An eruption is predicted to be likely on the Reykjanes peninsula and could happen at any moment. It’s important to assess the hazard level and formulate a potential response.
This was stated by Þorvaldur Þórðarson, a volcanologist with the University of Iceland’s Institute of Earth Sciences, in a lecture given to the Association of Suðurnes Municipalities.
The Mid-Atlantic Ridge—one of the world’s largest divergent tectonic plates—passes through Reykjanes and has seen its fair share of eruptions throughout history, the latest in 1879.
“Then it all began with unrest and an eruption on the Reykjanes Ridge and a few weeks later the Laki eruption started.”
The eruption in the Laki craters, South Iceland, is something that Icelanders will never forget even though it took place over 231 years ago (1783-84).
The infamous eruption lasted eight months and produced over 15 cubic kilometers of lava and around 120 million tons of sulfur dioxide. The eruption brought widespread misery around the northern hemisphere. The mass destruction and geological effects are still felt today.
Through a grant from the European Union, Þórðarson is working on a calculation model based on a database of statistics regarding Iceland’s primary earth hazards. He has been studying the Reykjanes peninsula for the last two years to assess future risk and response.
What Happens in the Event of a Reykjanes Eruption?
“A Reykjanes eruption is usually highly lava-forming, so lava flow is the greatest concern,” said Þórðarson. “Lava flow releases quite a lot of gas, particularly Sulphur, which can spread fast and be a severe detriment to air quality. As we settle more of the peninsula, we need to be aware of points of origin and the ways in which lava can spread.”
Additionally, said Þórðarson, an eruption would affect groundwater reservoirs, causing a potential shortage of drinking water in certain areas, including the capital region.
The research has focused primarily on the westernmost part of the peninsula, where the odds of an eruption are considered greatest.
Plan of Action
“We’ve been looking at volcanic formations, faults, cracks, and geothermal areas, along with tourist and population numbers and infrastructure,” said Þórðarson. “Our long-term prediction indicates that the western part of the peninsula, west of Grindavík, is at the highest risk of eruption.”
If that happens, the people of Grindavík won’t receive much warning: “[They will] get a few hours’ warning, possibly a day if we’re lucky. An eruption starts very quickly and can travel several kilometers within an hour and the speed is so tremendous that you can’t run from it,” said Þórðarson.
“We need to continue assessing the risks and informing the public appropriately when the data is in. When that happens, we’ll be able to define protocols and create a plan of action in the event of a Reykjanes eruption.”

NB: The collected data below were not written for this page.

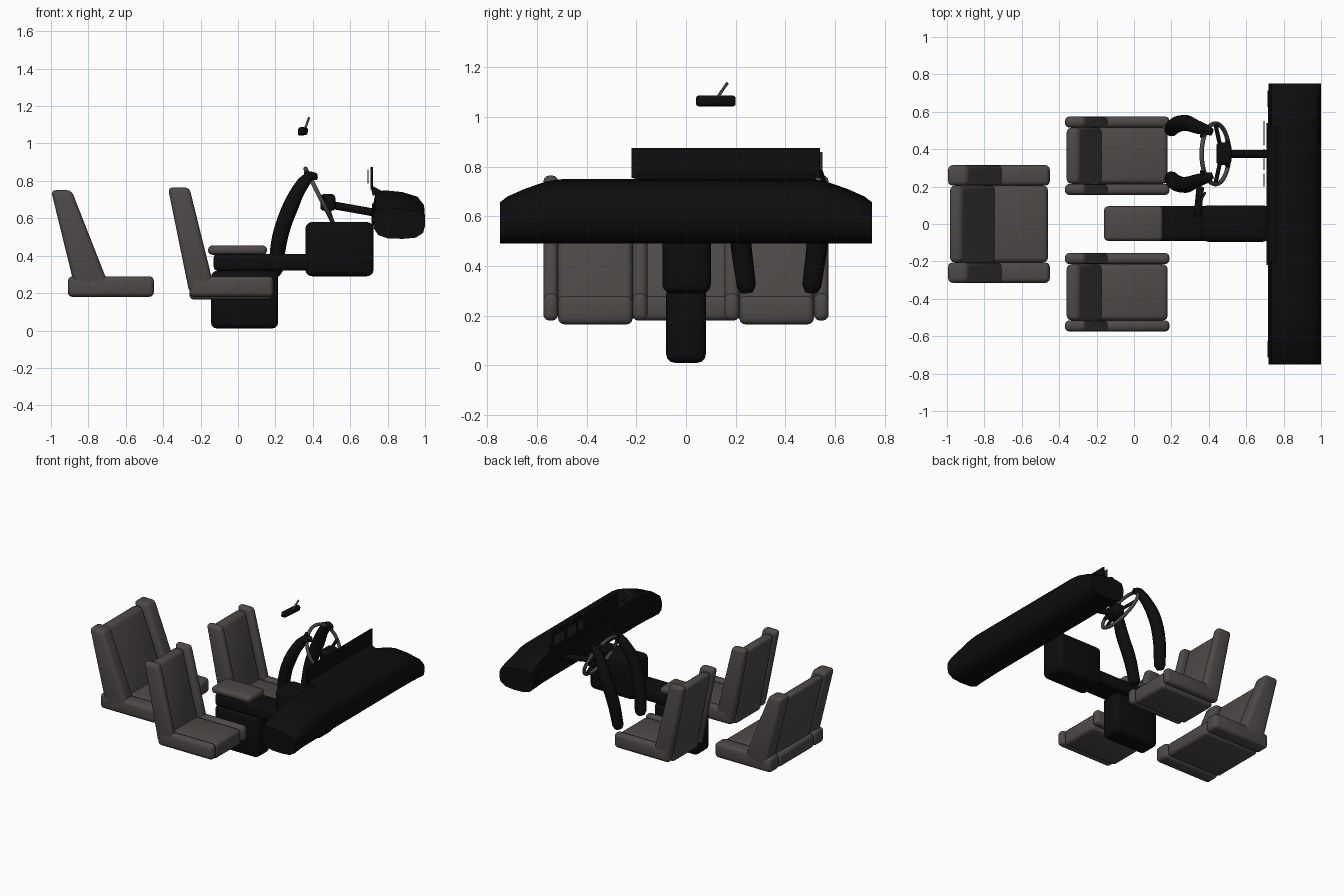
import bpy, bmesh, math
from mathutils import Vector

if "Cube" in bpy.data.objects:
    bpy.data.objects.remove(bpy.data.objects["Cube"], do_unlink=True)


def material(name, rgb):
    m = bpy.data.materials.new(name)
    m.use_nodes = True
    m.diffuse_color = (*rgb, 1)
    m.node_tree.nodes["Principled BSDF"].inputs["Base Color"].default_value = (*rgb, 1)
    return m


FABRIC = material("warm grey fabric", (0.075, 0.067, 0.064))
BLACK = material("black plastic", (0.004, 0.004, 0.004))
GREY = material("dark grey trim", (0.07, 0.07, 0.07))
SCREEN = material("charcoal display", (0.02, 0.02, 0.022))


def finish(ob, name, mat, bevel=0):
    ob.name = name
    ob.data.materials.clear()
    ob.data.materials.append(mat)
    bpy.ops.object.select_all(action="DESELECT")
    ob.select_set(True)
    bpy.context.view_layer.objects.active = ob
    if bevel:
        mod = ob.modifiers.new("rounded edges", "BEVEL")
        mod.width = bevel
        mod.segments = 3
        mod.limit_method = "ANGLE"
        bpy.ops.object.modifier_apply(modifier=mod.name)
    bpy.ops.object.shade_smooth_by_angle(angle=math.radians(40))
    return ob


def loft(name, rings, mat, bevel=0):
    """Skin a row of matching closed rings and cap both ends."""
    bm = bmesh.new()
    rows = [[bm.verts.new(p) for p in ring] for ring in rings]
    n = len(rows[0])
    for a, b in zip(rows, rows[1:]):
        for i in range(n):
            bm.faces.new((a[i], a[(i + 1) % n], b[(i + 1) % n], b[i]))
    bm.faces.new(rows[0])
    bm.faces.new(rows[-1])
    bmesh.ops.recalc_face_normals(bm, faces=bm.faces)
    mesh = bpy.data.meshes.new(name)
    bm.to_mesh(mesh)
    bm.free()
    ob = bpy.data.objects.new(name, mesh)
    bpy.context.collection.objects.link(ob)
    return finish(ob, name, mat, bevel)


def prism(name, profile, y0, y1, mat, bevel=0):
    return loft(name, [[(x, y, z) for x, z in profile] for y in (y0, y1)], mat, bevel)


def box(name, x0, x1, y0, y1, z0, z1, mat, bevel=0):
    return prism(name, [(x0, z0), (x1, z0), (x1, z1), (x0, z1)], y0, y1, mat, bevel)


def tube(name, points, radius, mat, radii=None):
    cu = bpy.data.curves.new(name, "CURVE")
    cu.dimensions = "3D"
    cu.bevel_depth = radius
    cu.bevel_resolution = 4
    cu.resolution_u = 6
    cu.use_fill_caps = True
    sp = cu.splines.new("BEZIER")
    sp.bezier_points.add(len(points) - 1)
    for i, (bp, p) in enumerate(zip(sp.bezier_points, points)):
        bp.co = p
        bp.handle_left_type = bp.handle_right_type = "AUTO"
        bp.radius = radii[i] if radii else 1
    ob = bpy.data.objects.new(name, cu)
    bpy.context.collection.objects.link(ob)
    bpy.ops.object.select_all(action="DESELECT")
    ob.select_set(True)
    bpy.context.view_layer.objects.active = ob
    bpy.ops.object.convert(target="MESH")
    return finish(bpy.context.view_layer.objects.active, name, mat)


def seat(name, y, inner, outer, cushion, back, bolster_front):
    """Cushion and backrest, each with a raised bolster on both sides."""
    x0, x1, z0 = cushion
    foot, top, front_foot, front_top, z_top = back
    box(name + "_cushion", x0, x1 - 0.01, y - inner, y + inner, z0, 0.28, FABRIC, 0.025)
    prism(name + "_backrest", [(foot, 0.2), (front_foot, 0.24), (front_top, z_top - 0.02),
                               (top + 0.01, z_top - 0.02)],
          y - inner, y + inner, FABRIC, 0.025)
    for side, s in (("left", 1), ("right", -1)):
        ya, yb = sorted((y + s * inner, y + s * outer))
        box(f"{name}_{side}_cushion_bolster", x0, x1, ya, yb, 0.18, 0.29, FABRIC, 0.025)
        f0, f1 = bolster_front
        prism(f"{name}_{side}_back_bolster",
              [(foot - 0.005, 0.2), (f0, 0.24), (f1, z_top), (top, z_top)],
              ya, yb, FABRIC, 0.025)


# Seats
for label, s in (("driver", 1), ("passenger", -1)):
    seat(label + "_seat", s * 0.365, 0.15, 0.21, (-0.26, 0.19, 0.165),
         (-0.255, -0.375, -0.165, -0.29, 0.765), (-0.13, -0.26))
seat("rear_seat", 0, 0.205, 0.315, (-0.91, -0.45, 0.18),
     (-0.86, -1.0, -0.73, -0.92, 0.75), (-0.69, -0.89))

# Dashboard, lower towards both ends
section = [(0.725, 0.58), (0.75, 0.52), (0.8, 0.495), (0.88, 0.49), (0.95, 0.5), (0.99, 0.54),
           (1.0, 0.6), (0.995, 0.67), (0.96, 0.715), (0.88, 0.74), (0.78, 0.75), (0.735, 0.735),
           (0.72, 0.66)]
stations = [(0, 1), (0.5, 1), (0.56, 0.97), (0.65, 0.85), (0.72, 0.73), (0.75, 0.64)]
stations = [(-y, k) for y, k in stations[:0:-1]] + stations
loft("dashboard", [[(x, y, 0.49 + (z - 0.49) * k) for x, z in section] for y, k in stations], BLACK)

# Dashboard fittings
box("display_hood", 0.709, 0.721, -0.22, 0.54, 0.755, 0.875, BLACK)
prism("display_foot", [(0.71, 0.77), (0.72, 0.72), (0.78, 0.74), (0.725, 0.77)], -0.2, 0.52, BLACK)
for i, (a, b) in enumerate(((0.2, 0.27), (0.29, 0.4), (0.42, 0.55))):
    box(f"gauge_{i + 1}", 0.693, 0.698, a, b, 0.785, 0.86, SCREEN)
box("dashboard_trim_strip", 0.717, 0.725, -0.68, 0.68, 0.592, 0.6, SCREEN)
box("glovebox_panel", 0.716, 0.724, -0.6, -0.2, 0.61, 0.68, BLACK)
for s in (-1, 1):
    box("side_vent", 0.714, 0.724, s * 0.67 - 0.045, s * 0.67 + 0.045, 0.56, 0.64, BLACK)

# Centre console
box("console_base", -0.145, 0.215, -0.08, 0.08, 0.01, 0.32, BLACK, 0.035)
box("console_arm", -0.13, 0.42, -0.09, 0.095, 0.32, 0.41, BLACK, 0.02)
box("console_front", 0.36, 0.725, -0.095, 0.1, 0.29, 0.58, BLACK, 0.035)
box("armrest", -0.16, 0.155, -0.09, 0.095, 0.405, 0.455, FABRIC, 0.022)

# Steering wheel: rim, spokes, hub and column
tilt = math.radians(63)
centre = Vector((0.435, 0.375, 0.72))
up = Vector((-math.cos(tilt), 0, math.sin(tilt)))
across = Vector((0, 1, 0))
bpy.ops.mesh.primitive_torus_add(major_radius=0.162, minor_radius=0.012, major_segments=40,
                                 minor_segments=10, location=centre, rotation=(0, tilt, 0))
finish(bpy.context.object, "steering_wheel_rim", GREY)
hub = Vector((0.47, 0.375, 0.69))
for i, angle in enumerate((0, 180, 245, 295)):
    a = math.radians(angle)
    end = centre + (across * math.cos(a) + up * math.sin(a)) * 0.16
    tube(f"wheel_spoke_{i + 1}", [hub, hub.lerp(end, 0.5), end], 0.011, BLACK)
box("wheel_hub", 0.44, 0.52, 0.315, 0.435, 0.64, 0.73, BLACK, 0.02)
tube("steering_column", [(0.48, 0.375, 0.675), (0.76, 0.375, 0.625)], 0.021, BLACK)

# Driver arms reaching for the wheel
for label, s in (("left", 1), ("right", -1)):
    def at(x, off, z):
        return (x, 0.375 + s * off, z)
    tube(label + "_arm", [at(0.195, 0.13, 0.295), at(0.2, 0.132, 0.32), at(0.225, 0.155, 0.5),
                          at(0.28, 0.165, 0.66), at(0.35, 0.14, 0.79), at(0.375, 0.135, 0.815)],
         0.043, BLACK, [0.6, 0.9, 1, 1, 0.8, 0.65])
    tube(label + "_hand", [at(0.34, 0.145, 0.78), at(0.38, 0.13, 0.82), at(0.42, 0.115, 0.825)],
         0.03, BLACK, [0.9, 1, 0.6])
    tube(label + "_thumb", [at(0.37, 0.12, 0.83), at(0.365, 0.09, 0.845)], 0.013, BLACK)

# Rear view mirror
loft("mirror", [[(x + (y - 0.12) * 0.1, y, z) for x, z in
                 ((0.325, 1.042), (0.365, 1.046), (0.368, 1.085), (0.33, 1.088))]
                for y in (0.04, 0.2)], BLACK, 0.012)
tube("mirror_stalk", [(0.355, 0.12, 1.07), (0.38, 0.167, 1.138)], 0.006, GREY)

Many areas along the Mid-Atlantic Ridge (MAR) have been surveyed in considerable detail. Surprisingly, the part of the Reykjanes Ridge connecting to Iceland is not one of these areas, although this is arguably the most important part of the ridge system to survey to understand plume-ridge interactions. The position of Iceland over the MAR provides an ideal setting in which to investigate mid-ocean ridge processes and the effects of hot spots on these processes. Iceland is one of only two places on Earth where an oceanic spreading center rises above sea level, which allows nearby work on the submarine ridges to be placed in the extensive geological and geophysical context established for subaerial Iceland. These studies have established the basic pattern of present-day kinematics, geochronology of plate boundary shifts, and geochemical characteristics of the plume, and demonstrate strong plume interaction with the MAR at the Reykjanes Ridge.
(PDF) Reykjanes ridge. Available from: https://www.researchgate.net/publication/246548893_Reykjanes_ridge [accessed Sep 22 2018].